Most clinical psychologists have PhD or Psy.D (doctor of psychology) degrees, although the term “clinical” psychologist often is used as a job title for psychologists who have master’s degrees only. Clinical psychologists represent the largest group within the psychologist profession, which includes school psychologists, social psychologists, developmental psychologists, industrial and organizational psychologists, and research and experimental psychologists.
Clinical psychologists typically work in patient-care settings, dealing directly with patients through assessment, diagnosis, treatment and prevention techniques. Therapy can be provided both individually and in group sessions.
Self-employed clinical psychologists are the highest paid of all psychologists, averaging £35,750 to more than £65,000 annually on a national basis, according to Pay Scale. This includes psychologists in private practice and those who work as consultants. Private practice within a firm or partnership pays less, on average, with a top end of about £53,300. Of course, experience and location are crucial factors in salary levels.
As expected, large metropolitan areas offer the best pay, with San Francisco paying clinical psychologists -- in all areas of employment -- an average of more than £58,500 a year. Los Angeles, Atlanta (home to the Centres for Disease Control) and New York average around £52,000 per year.
Clinical psychologists employed in health-care settings -- hospitals, clinics, nursing homes -- earn £33,150 to £52,650 a year nationally (2008 figures), with an average of about £42,250. Psychologists in such settings may work with patients dealing with mental, emotional or physical maladies. Many clinical psychologists specialise in particular areas, such as health (assisting people with lifestyle changes, such as weight loss and smoking cessation), neuropsychology (dealing with head trauma and spinal-injury patients), geropsychology (working with the elderly) and paediatric psychology (dealing with children). Hospital-based clinical psychologists earn the most among psychologists working in patient-care settings, averaging about £42,250 per year as opposed to, say, clinic-employed psychologists, who earn about £32,500 a year.

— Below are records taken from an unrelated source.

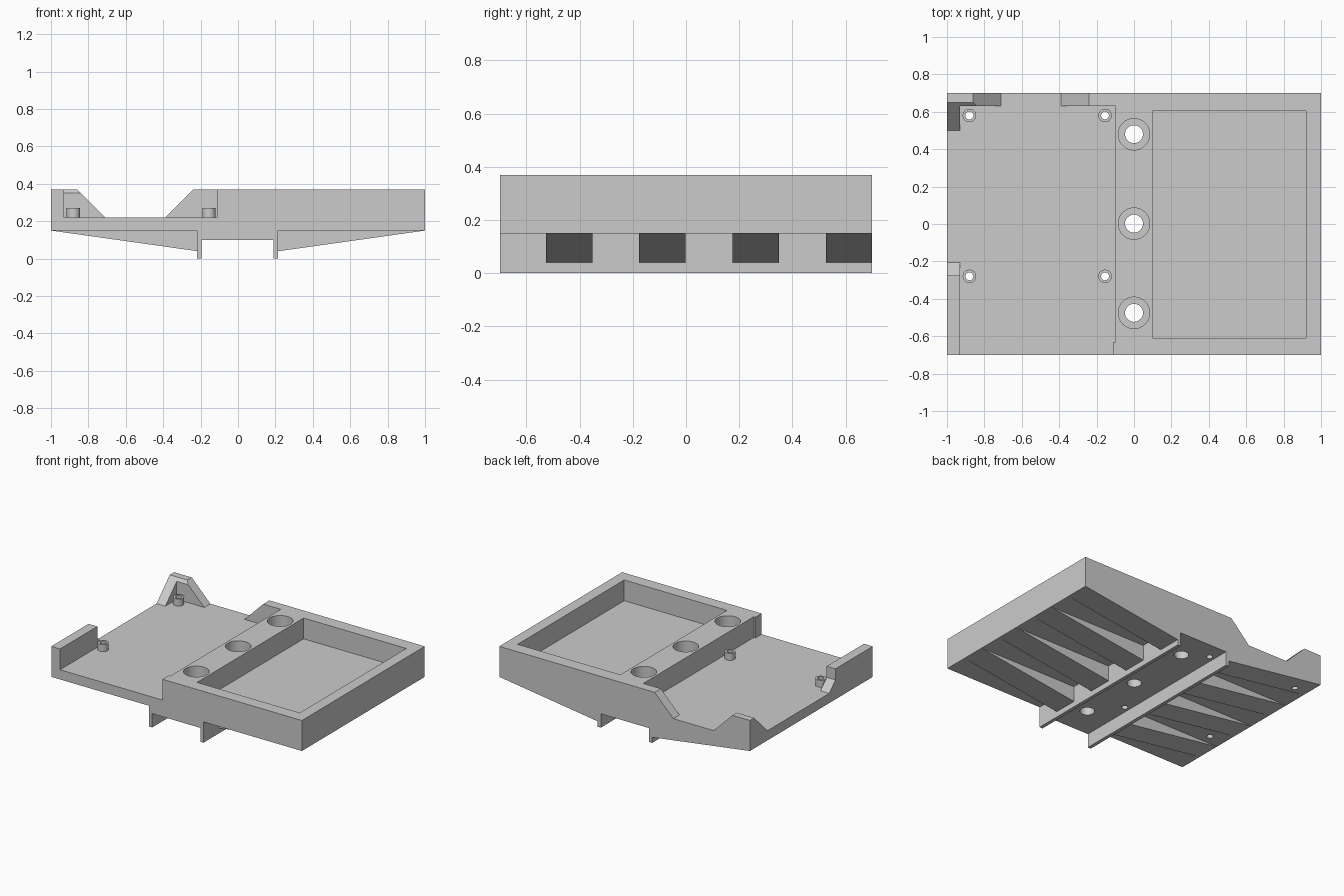
import bpy, bmesh, math
from mathutils import Matrix

cube = bpy.data.objects.get("Cube")
if cube:
    bpy.data.objects.remove(cube, do_unlink=True)

grey = bpy.data.materials.new("plain_grey")
grey.use_nodes = True
tone = (0.6, 0.6, 0.6, 1)
grey.diffuse_color = tone
grey.node_tree.nodes["Principled BSDF"].inputs["Base Color"].default_value = tone

HALF_Y, DECK, UNDER, TOP = 0.7, 0.22, 0.15, 0.37
WALL_Y, WALL_X = 0.63, -0.93      # inner faces of the rim walls


def add_object(name, bm):
    bmesh.ops.recalc_face_normals(bm, faces=bm.faces)
    mesh = bpy.data.meshes.new(name)
    bm.to_mesh(mesh)
    bm.free()
    mesh.materials.append(grey)
    obj = bpy.data.objects.new(name, mesh)
    bpy.context.collection.objects.link(obj)
    return obj


def prism(name, points, start, end, axis="y"):
    """Extrude an (x, z) profile along y, or a (y, z) profile along x."""
    bm = bmesh.new()
    place = (lambda a, b: (a, start, b)) if axis == "y" else (lambda a, b: (start, a, b))
    face = bm.faces.new([bm.verts.new(place(a, b)) for a, b in points])
    new = bmesh.ops.extrude_face_region(bm, geom=[face])["geom"]
    step = (0, end - start, 0) if axis == "y" else (end - start, 0, 0)
    bmesh.ops.translate(bm, vec=step, verts=[v for v in new if isinstance(v, bmesh.types.BMVert)])
    return add_object(name, bm)


def box(name, x0, x1, y0, y1, z0, z1):
    return prism(name, [(x0, z0), (x1, z0), (x1, z1), (x0, z1)], y0, y1)


def cylinder(name, x, y, radius, z0, z1, sides=48):
    bm = bmesh.new()
    bmesh.ops.create_cone(bm, cap_ends=True, segments=sides, radius1=radius, radius2=radius,
                          depth=z1 - z0, matrix=Matrix.Translation((x, y, (z0 + z1) / 2)))
    return add_object(name, bm)


def combine(target, tool, operation):
    """Apply a boolean, then remove the helper."""
    mod = target.modifiers.new("combine", "BOOLEAN")
    mod.operation, mod.solver, mod.object = operation, "EXACT", tool
    bpy.context.view_layer.objects.active = target
    bpy.ops.object.modifier_apply(modifier=mod.name)
    bpy.data.objects.remove(tool, do_unlink=True)


# Body: deck, raised block and the two rails below
body = prism("tray_body", [
    (-1, UNDER), (-0.22, UNDER), (-0.22, 0), (-0.195, 0), (-0.195, 0.1), (0.19, 0.1),
    (0.19, 0), (0.215, 0), (0.215, UNDER), (1, UNDER), (1, TOP),
    (-0.1, TOP), (-0.1, DECK), (-1, DECK)], -HALF_Y, HALF_Y)

# Tapered ribs on both sides of the rails
for side in (-1, 1):
    for i in range(4):
        y = -0.527 + i * 0.351
        profile = [(side * 1, UNDER), (side * 0.205, 0.038), (side * 0.205, 0.18), (side * 0.9, 0.18)]
        combine(body, prism("rib", profile, y, min(y + 0.175, HALF_Y)), "UNION")

# Corner post: back wall and side wall, each sloping down at the free end
post = prism("corner_post", [(-1, 0.2), (-0.69, 0.2), (-0.86, TOP), (-1, TOP)], WALL_Y, HALF_Y)
combine(post, box("side_wall", -1, WALL_X, 0.4, HALF_Y, 0.2, TOP), "UNION")
combine(post, prism("slope_cutter", [(0.65, TOP), (0.3, 0.02), (0.3, 0.6), (0.65, 0.6)],
                    -1.1, -0.5, "x"), "DIFFERENCE")
combine(body, post, "UNION")

# Back wall next to the block, front lip and front side wall
combine(body, prism("back_wall", [(-0.41, 0.2), (-0.05, 0.2), (-0.05, TOP), (-0.24, TOP)],
                    WALL_Y, HALF_Y), "UNION")
combine(body, box("front_lip", -0.113, -0.05, -HALF_Y, -WALL_Y, 0.2, TOP), "UNION")
combine(body, prism("front_side_wall", [
    (-HALF_Y, 0.2), (-0.185, 0.2), (-0.275, 0.29), (-0.275, TOP), (-HALF_Y, TOP)],
    -1, WALL_X, "x"), "UNION")

# Square pocket
combine(body, box("pocket", 0.1, 0.92, -0.61, 0.605, DECK, 0.5), "DIFFERENCE")

# Counterbored holes along the middle
for y in (-0.475, 0.002, 0.48):
    combine(body, cylinder("counterbore", 0, y, 0.084, DECK, 0.5), "DIFFERENCE")
    combine(body, cylinder("bolt_hole", 0, y, 0.048, 0.05, 0.5), "DIFFERENCE")

# Hollow standoffs on the deck
for x in (-0.88, -0.155):
    for y in (-0.28, 0.58):
        combine(body, cylinder("standoff", x, y, 0.036, 0.2, 0.27, 32), "UNION")
        combine(body, cylinder("screw_hole", x, y, 0.021, 0.05, 0.5, 32), "DIFFERENCE")

# Merge coplanar faces and smooth the round walls
bm = bmesh.new()
bm.from_mesh(body.data)
bmesh.ops.remove_doubles(bm, verts=bm.verts, dist=0.0002)
bmesh.ops.dissolve_limit(bm, angle_limit=math.radians(0.5), verts=bm.verts, edges=bm.edges)
bm.to_mesh(body.data)
bm.free()
bpy.ops.object.select_all(action="DESELECT")
body.select_set(True)
bpy.context.view_layer.objects.active = body
bpy.ops.object.shade_smooth_by_angle(angle=math.radians(30))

Federally employed clinical psychologists are among the highest-paid psychologists, earning the highest national starting salary on average (more than £41,600), and peaking at over £65,000 yearly. State and local government clinical psychologists earn between £33,150 and £57,850 a year, while school-based employees average among the lowest starting salaries at about £26,650, with a top end of about £46,800. The need for government-employed clinical psychologists is expected to increase significantly through 2018, according to the Bureau of Labor Statistics (BLS), including schools, prisons, law enforcement agencies and social service agencies. Most psychologists who work in government settings have social psychology backgrounds. Forensic psychologists earn more than £65,000 working for government entities, often on a per-case or consulting basis.
Business or Industrial Employment
Clinical psychologists who work with private companies may interview and assess job applicants, work with current employees through company-sponsored mental health programs, or work with employers to develop and implement worksite programs to improve productivity, enhance employee satisfaction and reduce turnover rates. The median annual salary is £50,050, with the middle 50 per cent of psychologists earning between £35,100 and £75,400, the lowest 10 per cent averaging £25,155, and the top 10 per cent earning nearly £97,500.
The national average for clinical psychologists in a university or college environment is £30,550 to £44,200, although tenure at some universities can push the top-end average toward £65,000. In this setting, psychologists could be employed as teachers or professors, researchers, or clinicians who deal directly with students or faculty. Specialisation and additional training in quantitative research and computer science may hold competitive advantages over others without such a background, according to the BLS.